● TASK OBJECTIVE
Where the string "radius" shows up in a line of the records, copy that line.

*** DATA SECTION ***

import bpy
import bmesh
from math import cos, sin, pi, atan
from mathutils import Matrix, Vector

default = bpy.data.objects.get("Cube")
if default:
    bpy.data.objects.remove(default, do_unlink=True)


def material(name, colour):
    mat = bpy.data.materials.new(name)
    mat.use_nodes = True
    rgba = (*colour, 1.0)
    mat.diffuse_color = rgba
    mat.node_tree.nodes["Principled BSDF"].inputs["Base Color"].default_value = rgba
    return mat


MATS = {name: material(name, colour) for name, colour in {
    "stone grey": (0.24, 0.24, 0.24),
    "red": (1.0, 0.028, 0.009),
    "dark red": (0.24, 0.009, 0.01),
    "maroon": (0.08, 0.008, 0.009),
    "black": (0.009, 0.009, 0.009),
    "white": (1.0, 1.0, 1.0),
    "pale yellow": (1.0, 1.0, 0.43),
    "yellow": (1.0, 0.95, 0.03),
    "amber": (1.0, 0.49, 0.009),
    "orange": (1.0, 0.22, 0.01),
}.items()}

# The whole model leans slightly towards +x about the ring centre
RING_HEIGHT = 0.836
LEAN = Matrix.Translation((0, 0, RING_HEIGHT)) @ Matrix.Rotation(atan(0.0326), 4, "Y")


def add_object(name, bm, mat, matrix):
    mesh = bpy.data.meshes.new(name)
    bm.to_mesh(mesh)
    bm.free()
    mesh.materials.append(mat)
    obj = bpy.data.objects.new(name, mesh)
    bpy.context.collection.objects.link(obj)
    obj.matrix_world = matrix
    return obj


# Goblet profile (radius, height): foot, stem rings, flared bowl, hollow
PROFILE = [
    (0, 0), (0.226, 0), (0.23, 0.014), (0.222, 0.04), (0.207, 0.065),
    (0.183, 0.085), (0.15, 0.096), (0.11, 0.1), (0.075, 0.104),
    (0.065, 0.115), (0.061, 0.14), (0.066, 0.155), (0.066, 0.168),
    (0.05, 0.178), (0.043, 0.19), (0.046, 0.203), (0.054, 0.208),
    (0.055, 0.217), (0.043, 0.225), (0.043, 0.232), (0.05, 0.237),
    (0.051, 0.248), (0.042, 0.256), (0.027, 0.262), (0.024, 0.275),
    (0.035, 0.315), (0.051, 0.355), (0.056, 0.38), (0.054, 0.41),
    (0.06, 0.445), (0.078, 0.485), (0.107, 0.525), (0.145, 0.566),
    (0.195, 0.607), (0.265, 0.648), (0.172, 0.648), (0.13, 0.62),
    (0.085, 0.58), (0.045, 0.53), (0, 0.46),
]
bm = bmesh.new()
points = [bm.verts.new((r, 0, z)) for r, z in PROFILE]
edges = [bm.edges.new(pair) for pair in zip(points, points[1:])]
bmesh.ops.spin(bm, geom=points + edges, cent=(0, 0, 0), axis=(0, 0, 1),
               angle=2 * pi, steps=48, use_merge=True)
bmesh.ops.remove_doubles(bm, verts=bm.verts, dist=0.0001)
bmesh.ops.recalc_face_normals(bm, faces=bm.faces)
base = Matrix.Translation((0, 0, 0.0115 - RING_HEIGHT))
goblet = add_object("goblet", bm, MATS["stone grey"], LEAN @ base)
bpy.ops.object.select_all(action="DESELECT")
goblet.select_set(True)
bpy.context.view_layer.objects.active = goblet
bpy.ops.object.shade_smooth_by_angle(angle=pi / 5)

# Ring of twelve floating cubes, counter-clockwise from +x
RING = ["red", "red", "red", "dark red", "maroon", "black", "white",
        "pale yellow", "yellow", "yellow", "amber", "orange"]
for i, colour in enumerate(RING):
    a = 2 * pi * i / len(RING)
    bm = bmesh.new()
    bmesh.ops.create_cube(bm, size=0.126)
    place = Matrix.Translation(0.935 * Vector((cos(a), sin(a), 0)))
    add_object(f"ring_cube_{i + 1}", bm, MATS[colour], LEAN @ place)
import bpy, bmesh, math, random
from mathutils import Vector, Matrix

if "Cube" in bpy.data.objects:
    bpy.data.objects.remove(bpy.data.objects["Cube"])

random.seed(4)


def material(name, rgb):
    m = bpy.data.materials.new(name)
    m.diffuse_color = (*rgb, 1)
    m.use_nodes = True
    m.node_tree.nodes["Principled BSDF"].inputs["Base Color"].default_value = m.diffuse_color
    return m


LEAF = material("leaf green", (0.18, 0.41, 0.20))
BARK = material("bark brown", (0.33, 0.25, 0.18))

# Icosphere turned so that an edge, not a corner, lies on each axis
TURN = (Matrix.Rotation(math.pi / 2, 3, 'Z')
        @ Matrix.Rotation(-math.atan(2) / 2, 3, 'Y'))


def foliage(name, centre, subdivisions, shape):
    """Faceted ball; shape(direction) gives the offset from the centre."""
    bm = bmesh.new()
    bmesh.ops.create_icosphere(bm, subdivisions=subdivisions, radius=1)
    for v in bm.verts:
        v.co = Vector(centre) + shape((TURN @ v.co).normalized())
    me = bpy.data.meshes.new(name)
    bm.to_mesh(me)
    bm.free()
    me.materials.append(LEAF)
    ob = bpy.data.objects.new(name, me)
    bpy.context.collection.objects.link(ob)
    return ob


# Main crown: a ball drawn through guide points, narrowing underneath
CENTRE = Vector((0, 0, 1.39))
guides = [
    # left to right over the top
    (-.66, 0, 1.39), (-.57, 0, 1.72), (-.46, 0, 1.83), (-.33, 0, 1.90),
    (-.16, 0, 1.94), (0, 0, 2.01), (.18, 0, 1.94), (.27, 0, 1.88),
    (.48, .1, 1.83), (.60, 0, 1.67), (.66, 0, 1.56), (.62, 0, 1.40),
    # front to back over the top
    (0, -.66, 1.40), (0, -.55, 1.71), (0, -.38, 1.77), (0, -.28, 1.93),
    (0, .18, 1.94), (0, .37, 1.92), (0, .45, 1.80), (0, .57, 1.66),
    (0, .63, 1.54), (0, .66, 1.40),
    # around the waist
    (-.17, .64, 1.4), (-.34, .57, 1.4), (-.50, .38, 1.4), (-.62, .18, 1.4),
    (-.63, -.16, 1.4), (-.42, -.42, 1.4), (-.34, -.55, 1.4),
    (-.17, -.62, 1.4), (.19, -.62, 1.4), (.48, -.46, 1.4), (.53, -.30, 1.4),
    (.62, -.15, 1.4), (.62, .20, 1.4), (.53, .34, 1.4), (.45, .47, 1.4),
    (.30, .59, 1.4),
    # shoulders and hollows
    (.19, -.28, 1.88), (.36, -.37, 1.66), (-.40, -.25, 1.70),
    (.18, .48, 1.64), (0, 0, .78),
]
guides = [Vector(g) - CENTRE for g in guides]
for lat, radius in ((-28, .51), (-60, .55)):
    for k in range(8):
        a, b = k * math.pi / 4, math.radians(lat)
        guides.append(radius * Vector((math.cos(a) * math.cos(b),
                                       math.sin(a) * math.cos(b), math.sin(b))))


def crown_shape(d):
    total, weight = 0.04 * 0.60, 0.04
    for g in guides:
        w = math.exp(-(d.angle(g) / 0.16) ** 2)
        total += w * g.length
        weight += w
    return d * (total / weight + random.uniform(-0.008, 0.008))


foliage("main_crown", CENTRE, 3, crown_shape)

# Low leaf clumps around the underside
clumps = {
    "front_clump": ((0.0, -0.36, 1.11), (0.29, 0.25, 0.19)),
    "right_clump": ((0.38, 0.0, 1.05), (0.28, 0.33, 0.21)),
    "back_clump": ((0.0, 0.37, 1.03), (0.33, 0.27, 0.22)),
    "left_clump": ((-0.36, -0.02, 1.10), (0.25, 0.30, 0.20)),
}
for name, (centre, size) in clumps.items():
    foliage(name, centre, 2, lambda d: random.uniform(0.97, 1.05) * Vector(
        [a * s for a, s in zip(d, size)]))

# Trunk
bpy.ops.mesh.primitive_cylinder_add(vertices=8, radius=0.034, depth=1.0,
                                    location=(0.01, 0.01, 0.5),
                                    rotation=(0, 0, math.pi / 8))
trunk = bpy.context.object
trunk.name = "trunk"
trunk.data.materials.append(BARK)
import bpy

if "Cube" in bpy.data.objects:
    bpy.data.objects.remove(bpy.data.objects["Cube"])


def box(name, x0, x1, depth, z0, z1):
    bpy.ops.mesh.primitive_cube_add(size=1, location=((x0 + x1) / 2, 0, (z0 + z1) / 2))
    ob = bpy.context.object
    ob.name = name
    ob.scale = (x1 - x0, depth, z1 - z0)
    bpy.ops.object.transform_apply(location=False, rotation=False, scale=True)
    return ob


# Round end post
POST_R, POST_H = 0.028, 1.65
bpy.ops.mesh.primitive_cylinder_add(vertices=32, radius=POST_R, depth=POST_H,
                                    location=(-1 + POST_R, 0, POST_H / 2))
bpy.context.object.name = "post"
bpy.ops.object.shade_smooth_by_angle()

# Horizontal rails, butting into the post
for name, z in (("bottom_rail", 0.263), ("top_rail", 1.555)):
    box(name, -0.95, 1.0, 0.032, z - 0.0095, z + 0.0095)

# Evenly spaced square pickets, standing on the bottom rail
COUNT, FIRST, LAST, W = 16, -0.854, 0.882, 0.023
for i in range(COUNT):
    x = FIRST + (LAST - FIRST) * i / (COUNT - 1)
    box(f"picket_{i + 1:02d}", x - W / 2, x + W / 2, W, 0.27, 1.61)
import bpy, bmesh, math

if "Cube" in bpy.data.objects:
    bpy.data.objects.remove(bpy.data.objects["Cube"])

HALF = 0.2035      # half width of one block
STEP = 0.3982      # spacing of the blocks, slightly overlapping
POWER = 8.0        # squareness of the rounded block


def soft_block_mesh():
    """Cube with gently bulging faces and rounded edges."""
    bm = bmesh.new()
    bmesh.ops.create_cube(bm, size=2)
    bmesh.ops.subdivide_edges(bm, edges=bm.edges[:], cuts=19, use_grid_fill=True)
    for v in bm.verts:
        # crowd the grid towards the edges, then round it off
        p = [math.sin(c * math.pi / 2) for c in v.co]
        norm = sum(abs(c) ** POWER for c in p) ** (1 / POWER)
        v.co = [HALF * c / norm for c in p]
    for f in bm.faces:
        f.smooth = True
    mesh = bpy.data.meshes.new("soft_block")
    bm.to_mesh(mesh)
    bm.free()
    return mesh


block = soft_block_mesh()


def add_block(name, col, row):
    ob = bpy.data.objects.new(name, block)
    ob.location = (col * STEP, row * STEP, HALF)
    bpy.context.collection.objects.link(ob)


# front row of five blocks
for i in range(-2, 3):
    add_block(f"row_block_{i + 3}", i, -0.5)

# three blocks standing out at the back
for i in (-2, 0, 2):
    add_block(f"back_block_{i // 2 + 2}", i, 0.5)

*** End of DATA SECTION ***

● RESPONSE AREA
# Goblet profile (radius, height): foot, stem rings, flared bowl, hollow
    bmesh.ops.create_icosphere(bm, subdivisions=subdivisions, radius=1)
for lat, radius in ((-28, .51), (-60, .55)):
        guides.append(radius * Vector((math.cos(a) * math.cos(b),
bpy.ops.mesh.primitive_cylinder_add(vertices=8, radius=0.034, depth=1.0,
bpy.ops.mesh.primitive_cylinder_add(vertices=32, radius=POST_R, depth=POST_H,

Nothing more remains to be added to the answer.